## Instructions for the task
Work through the records below and copy every line that includes "data".

[Plain-text document sources]
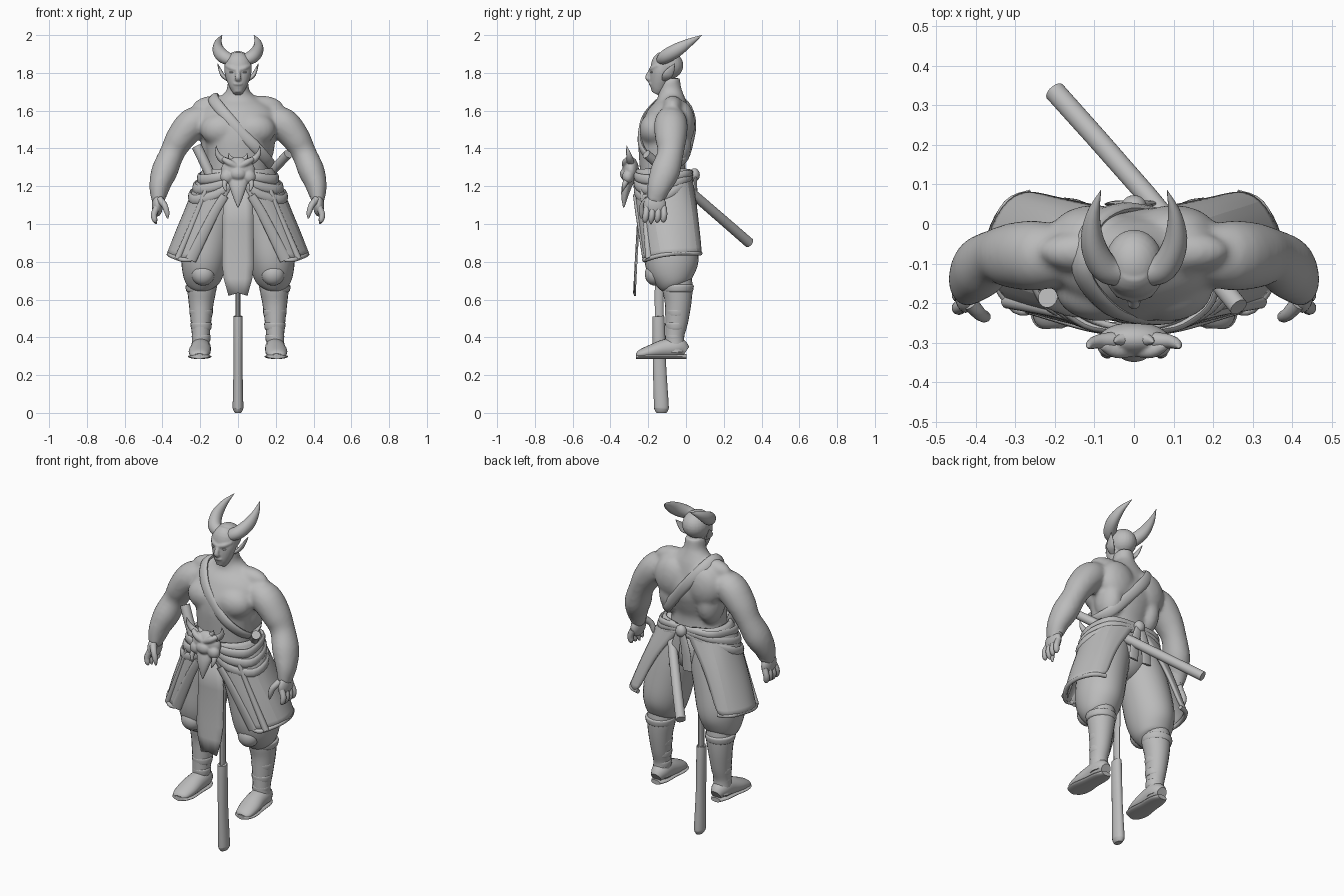
import bpy, bmesh, math
from mathutils import Vector
grey = bpy.data.materials.new("plain_grey")
grey.diffuse_color = (0.5, 0.5, 0.5, 1)
Y, Z = (0, 1, 0), (0, 0, 1)

def finish(name, bm, mirror=False, subsurf=0, thick=0):
    bmesh.ops.recalc_face_normals(bm, faces=bm.faces)
    me = bpy.data.meshes.new(name)
    bm.to_mesh(me)
    bm.free()
    for p in me.polygons:
        p.use_smooth = True
    me.set_sharp_from_angle(angle=math.radians(45))
    me.materials.append(grey)
    ob = bpy.data.objects.new(name, me)
    bpy.context.collection.objects.link(ob)
    if subsurf:
        m = ob.modifiers.new("subsurf", 'SUBSURF')
        m.levels = m.render_levels = subsurf
    if thick:
        m = ob.modifiers.new("solid", 'SOLIDIFY')
        m.thickness, m.offset = thick, 0
    if mirror:
        ob.modifiers.new("mirror", 'MIRROR')
    return ob

def fuse(name, parts, voxel, smooth):
    """Melt overlapping closed parts into one smooth skin."""
    dg = bpy.context.evaluated_depsgraph_get()
    bm = bmesh.new()
    for ob in parts:
        bm.from_mesh(ob.evaluated_get(dg).to_mesh())
    for ob in parts:
        bpy.data.objects.remove(ob)
    ob = finish(name, bm)
    m = ob.modifiers.new("remesh", 'REMESH')
    m.mode, m.voxel_size, m.use_smooth_shade = 'VOXEL', voxel, True
    m = ob.modifiers.new("smooth", 'SMOOTH')
    m.factor, m.iterations = 0.5, smooth

def smooth_path(pts, closed, sub):
    """Catmull-Rom through tuples of any length."""
    n, out = len(pts), []
    get = (lambda i: pts[i % n]) if closed else (lambda i: pts[max(0, min(n - 1, i))])
    for i in range(n if closed else n - 1):
        a, b, c, d = get(i - 1), get(i), get(i + 1), get(i + 2)
        for t in (k / sub for k in range(sub)):
            out.append([0.5 * (2 * q + (r - p) * t + (2 * p - 5 * q + 4 * r - s) * t * t
                               + (3 * q - p - 3 * r + s) * t ** 3) for p, q, r, s in zip(a, b, c, d)])
    return out if closed else out + [list(pts[-1])]

def tube(name, pts, mirror=False, ref=(1, 0, 0), closed=False, sides=20, sub=4):
    """Loft of ellipses through (x, y, z, radius along ref, other radius)."""
    pts = smooth_path([p if len(p) == 5 else (*p, p[3]) for p in pts], closed, sub)
    bm, rings, n = bmesh.new(), [], len(pts)
    for i, p in enumerate(pts):
        nxt = pts[(i + 1) % n] if closed else pts[min(i + 1, n - 1)]
        prv = pts[i - 1] if closed else pts[max(i - 1, 0)]
        t = (Vector(nxt[:3]) - Vector(prv[:3])).normalized()
        u = (Vector(ref) - t * t.dot(Vector(ref))).normalized()
        v = t.cross(u)
        ra, rb = max(p[3], 0.001), max(p[4], 0.001)
        rings.append([bm.verts.new(Vector(p[:3]) + u * ra * math.cos(a) + v * rb * math.sin(a))
                      for a in (2 * math.pi * k / sides for k in range(sides))])
    for i in range(n if closed else n - 1):
        r, s = rings[i], rings[(i + 1) % n]
        for k in range(sides):
            bm.faces.new((r[k], r[(k + 1) % sides], s[(k + 1) % sides], s[k]))
    if not closed:
        bm.faces.new(rings[0])
        bm.faces.new(rings[-1])
    return finish(name, bm, mirror)

def blob(name, c, r, mirror=False):
    bm = bmesh.new()
    bmesh.ops.create_uvsphere(bm, u_segments=24, v_segments=14, radius=1)
    for v in bm.verts:
        v.co = Vector(c) + Vector([a * b for a, b in zip(v.co, r)])
    return finish(name, bm, mirror)

def sheet(name, rows, mirror=False, subsurf=2, thick=0.015):
    bm = bmesh.new()
    g = [[bm.verts.new(p) for p in row] for row in rows]
    for a, b in zip(g, g[1:]):
        for k in range(len(a) - 1):
            bm.faces.new((a[k], a[k + 1], b[k + 1], b[k]))
    return finish(name, bm, mirror, subsurf, thick)

# torso, neck and arms, fused into one skin
fuse("body", [
    tube("torso", [(0, -.115, 1.18, .17, .12), (0, -.125, 1.32, .16, .122), (0, -.115, 1.42, .172, .14),
                   (0, -.1, 1.5, .2, .145), (0, -.09, 1.57, .21, .122), (0, -.08, 1.63, .16, .092),
                   (0, -.08, 1.67, .1, .072), (0, -.085, 1.71, .06, .062), (0, -.09, 1.77, .055, .058)], sides=32),
    blob("chest_muscle", (.085, -.165, 1.5), (.115, .082, .09), True),
    blob("shoulder_blade", (.1, -.02, 1.53), (.11, .068, .12), True),
    blob("side_muscle", (.125, -.06, 1.43), (.07, .09, .13), True),
    blob("neck_muscle", (.12, -.07, 1.62), (.12, .055, .06), True),
    tube("arm", [(.14, -.08, 1.57, .06), (.235, -.08, 1.535, .088, .084), (.305, -.08, 1.455, .084, .077),
                 (.349, -.082, 1.375, .07, .066), (.389, -.11, 1.28, .079, .07), (.416, -.142, 1.2, .065, .055),
                 (.422, -.16, 1.14, .05, .04), (.424, -.165, 1.11, .043, .033)], True, ref=Y)], .011, 8)
# hands
tube("wrist_cuff", [(.407, -.135, 1.22, .064, .056), (.421, -.155, 1.15, .05, .041)], True, ref=Y)
blob("palm", (.427, -.165, 1.1), (.029, .06, .06), True)
for i in range(4):
    y = -.212 + .032 * i
    tube("finger", [(.43, y * .9 - .015, 1.09, .017), (.445, y, 1.05, .017), (.44, y - .004, 1.02, .014),
                    (.433, y - .006, 1.0 + .008 * abs(i - 1), .004)], True, ref=Y, sides=10)
tube("thumb", [(.415, -.2, 1.13, .02), (.39, -.228, 1.1, .017), (.376, -.235, 1.06, .014),
               (.372, -.236, 1.03, .004)], True, ref=Y, sides=10)
# head
fuse("head", [
    blob("skull", (0, -.098, 1.84), (.073, .084, .076)),
    tube("face", [(0, -.162, 1.69, .022, .022), (0, -.15, 1.715, .04, .042), (0, -.138, 1.76, .06, .055),
                  (0, -.13, 1.81, .072, .06), (0, -.125, 1.86, .066, .054), (0, -.11, 1.895, .04, .035)], sides=24),
    tube("nose", [(0, -.183, 1.815, .012), (0, -.2, 1.785, .014), (0, -.2, 1.77, .017, .014), (0, -.183, 1.755, .01)]),
    tube("brow", [(0, -.186, 1.815, .012), (.035, -.175, 1.825, .013), (.062, -.145, 1.84, .01)], True, ref=Z),
    blob("lips", (0, -.184, 1.742), (.026, .014, .01))], .005, 4)
blob("eye", (.034, -.18, 1.803), (.013, .008, .005), True)
tube("ear", [(.055, -.115, 1.765, .014, .01), (.08, -.1, 1.785, .026, .011), (.095, -.08, 1.815, .02, .008),
             (.108, -.06, 1.848, .002)], True, ref=Y)
tube("horn", [(.03, -.13, 1.868, .032, .026), (.075, -.11, 1.885, .036, .036), (.104, -.05, 1.92, .031, .036),
              (.104, .02, 1.962, .018, .021), (.084, .085, 2.0, .001)], True)
# chest strap looping over one shoulder
tube("chest_strap", [(x, y, z, .03, .014) for x, y, z in (
    (-.125, -.14, 1.65), (-.06, -.215, 1.57), (.02, -.24, 1.48), (.1, -.233, 1.4), (.16, -.17, 1.33),
    (.17, -.09, 1.31), (.135, -.01, 1.34), (.06, .025, 1.43), (-.03, .04, 1.54), (-.1, .005, 1.63),
    (-.13, -.07, 1.672))], ref=(.37, 0, .3), closed=True, sides=12)
# trousers, legs and feet
tube("trouser_leg", [(.085, -.1, 1.24, .1, .11), (.115, -.095, 1.1, .13, .13), (.15, -.085, .96, .13, .14),
                     (.175, -.078, .83, .125, .145), (.185, -.072, .75, .112, .13),
                     (.19, -.062, .69, .09, .095), (.19, -.055, .665, .06, .07)], True, sides=28)
blob("seat_cloth", (0, -.09, 1.13), (.15, .125, .15))
blob("knee_guard", (.185, -.165, .735), (.061, .053, .061), True)
tube("shin", [(.19, -.05, .72, .07, .08), (.192, -.045, .655, .076, .08), (.195, -.042, .58, .066, .07),
              (.196, -.05, .48, .054, .06), (.197, -.06, .4, .047, .05), (.198, -.055, .32, .05, .055)], True)
for z, r in ((.66, .08), (.53, .06), (.46, .054), (.395, .048)):
    y = -.042 - max(0, .58 - z) * .1
    tube("leg_wrap", [(.195, y, z + d, r * k, r * k) for d, k in ((.02, .95), (.012, 1.04), (-.012, 1), (-.02, .92))], True)
tube("foot", [(.196, .0, .325, .03, .03), (.196, -.04, .345, .05, .052), (.198, -.11, .34, .054, .05),
              (.203, -.18, .325, .058, .038), (.207, -.24, .31, .048, .025), (.207, -.26, .303, .03, .012)], True)
tube("sandal_sole", [(x, y, .298, r, .013) for x, y, r in (
    (.196, .003, .03), (.196, -.04, .049), (.2, -.12, .054), (.203, -.2, .063), (.206, -.25, .05), (.206, -.265, .025))], True)
# open skirt wrapped round the hips
sheet("hip_skirt", [
    [(x, y, 1.29) for x, y in ((0, -.265), (.1, -.255), (.175, -.18), (.185, -.08), (.14, .01), (0, .02))],
    [(x, y, 1.2) for x, y in ((.03, -.27), (.13, -.255), (.225, -.19), (.235, -.08), (.19, .02), (.06, .035))],
    [(x, y, 1.1) for x, y in ((.085, -.262), (.16, -.25), (.26, -.18), (.27, -.07), (.23, .04), (.14, .05))],
    [(x, y, .97) for x, y in ((.17, -.24), (.225, -.235), (.32, -.16), (.325, -.05), (.28, .055), (.21, .065))],
    [(.245, -.215, .8), (.295, -.22, .8), (.375, -.13, .83), (.375, -.03, .84), (.32, .07, .84), (.26, .078, .84)]], True)
tube("skirt_front_band", [(.07, -.27, 1.15, .022, .01), (.13, -.256, 1.05, .025, .011), (.25, -.218, .81, .03, .012)], True)
tube("skirt_side_fold", [(.17, -.232, 1.18, .012), (.22, -.217, 1.05, .015), (.32, -.196, .815, .018)], True)
tube("skirt_hem", [(*p, .012) for p in ((.25, -.214, .81), (.3, -.215, .812), (.358, -.13, .835), (.361, -.04, .845),
                                        (.32, .05, .845), (.26, .076, .845))], True, ref=Z, sides=10)
# sash draping from the buckle down over the hips
for d in (0, .045, .09):
    tube("sash_fold", [(.04, -.268, 1.26 - d * .5, .02, .01), (.12, -.255, 1.245 - d, .024, .012),
                       (.195 + d * .4, -.19, 1.235 - d * 1.2, .026, .014), (.2 + d * .5, -.08, 1.25 - d, .024, .012),
                       (.15, .01, 1.265 - d * .6, .02, .011), (0, .028, 1.27 - d * .3, .018, .011)], True, ref=Z, sides=12)
# knot and tails at the back
blob("sash_knot", (0, .045, 1.26), (.032, .028, .035))
tube("sash_tail", [(.01, .05, 1.25, .02, .008), (.035, .052, 1.15, .028, .008), (.045, .05, 1.04, .03, .007)], True)
# loincloth with swallow-tail end
sheet("loincloth", [[(s * w, y - .006 * (1 - abs(s)), z - dz * abs(s)) for s in (-1, -.5, 0, .5, 1)]
                    for z, w, y, dz in ((1.22, .075, -.265, 0), (1.0, .082, -.25, 0), (.79, .085, -.262, 0),
                                        (.71, .075, -.266, 0), (.635, .05, -.27, .015))], subsurf=0, thick=.008)
# horned beast-face buckle
fuse("buckle_face", [
    blob("mask", (0, -.292, 1.285), (.09, .043, .07)),
    blob("muzzle", (0, -.318, 1.265), (.045, .032, .035)),
    blob("cheek", (.058, -.308, 1.25), (.036, .03, .036), True),
    tube("brow", [(0, -.32, 1.3, .015), (.045, -.322, 1.325, .018), (.08, -.305, 1.345, .013)], True, ref=Z),
    tube("beard", [(0, -.295, 1.25, .062, .03), (0, -.315, 1.195, .045, .026), (0, -.325, 1.145, .028, .018),
                   (0, -.33, 1.085, .004)])], .005, 3)
tube("buckle_horn", [(.05, -.295, 1.325, .022), (.088, -.297, 1.345, .018), (.11, -.305, 1.375, .012),
                     (.115, -.315, 1.415, .001)], True, ref=Y, sides=12)
tube("buckle_crest", [(.02, -.29, 1.33, .02), (.04, -.295, 1.35, .012), (.05, -.3, 1.375, .001)], True, sides=10)
tube("buckle_tusk", [(.06, -.305, 1.25, .016), (.072, -.325, 1.21, .014), (.062, -.338, 1.17, .002)], True, sides=10)
# long scabbard through the sash, and a short hilt on the other side
tube("long_scabbard", [(.265, -.21, 1.37, .024), (.035, .07, 1.13, .026), (-.2, .335, .9, .027)], sub=2)
tube("short_hilt", [(-.218, -.185, 1.41, .027), (-.17, -.205, 1.31, .027), (-.12, -.215, 1.2, .025)], sub=2)
# hanging weapon between the legs, handle reaching the ground
tube("weapon_handle", [(0, -.145, .505, .02, .028), (0, -.145, .49, .025, .032), (0, -.14, .25, .024, .035),
                       (0, -.131, .05, .028, .039), (0, -.13, .018, .026, .037), (0, -.13, 0, .016, .026)])
tube("weapon_shaft", [(0, -.142, .49, .012, .023), (0, -.142, .7, .012, .023), (0, -.135, 1.0, .012, .022)], sides=12)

## Exercise answer
grey = bpy.data.materials.new("plain_grey")
    me = bpy.data.meshes.new(name)
    ob = bpy.data.objects.new(name, me)
        bpy.data.objects.remove(ob)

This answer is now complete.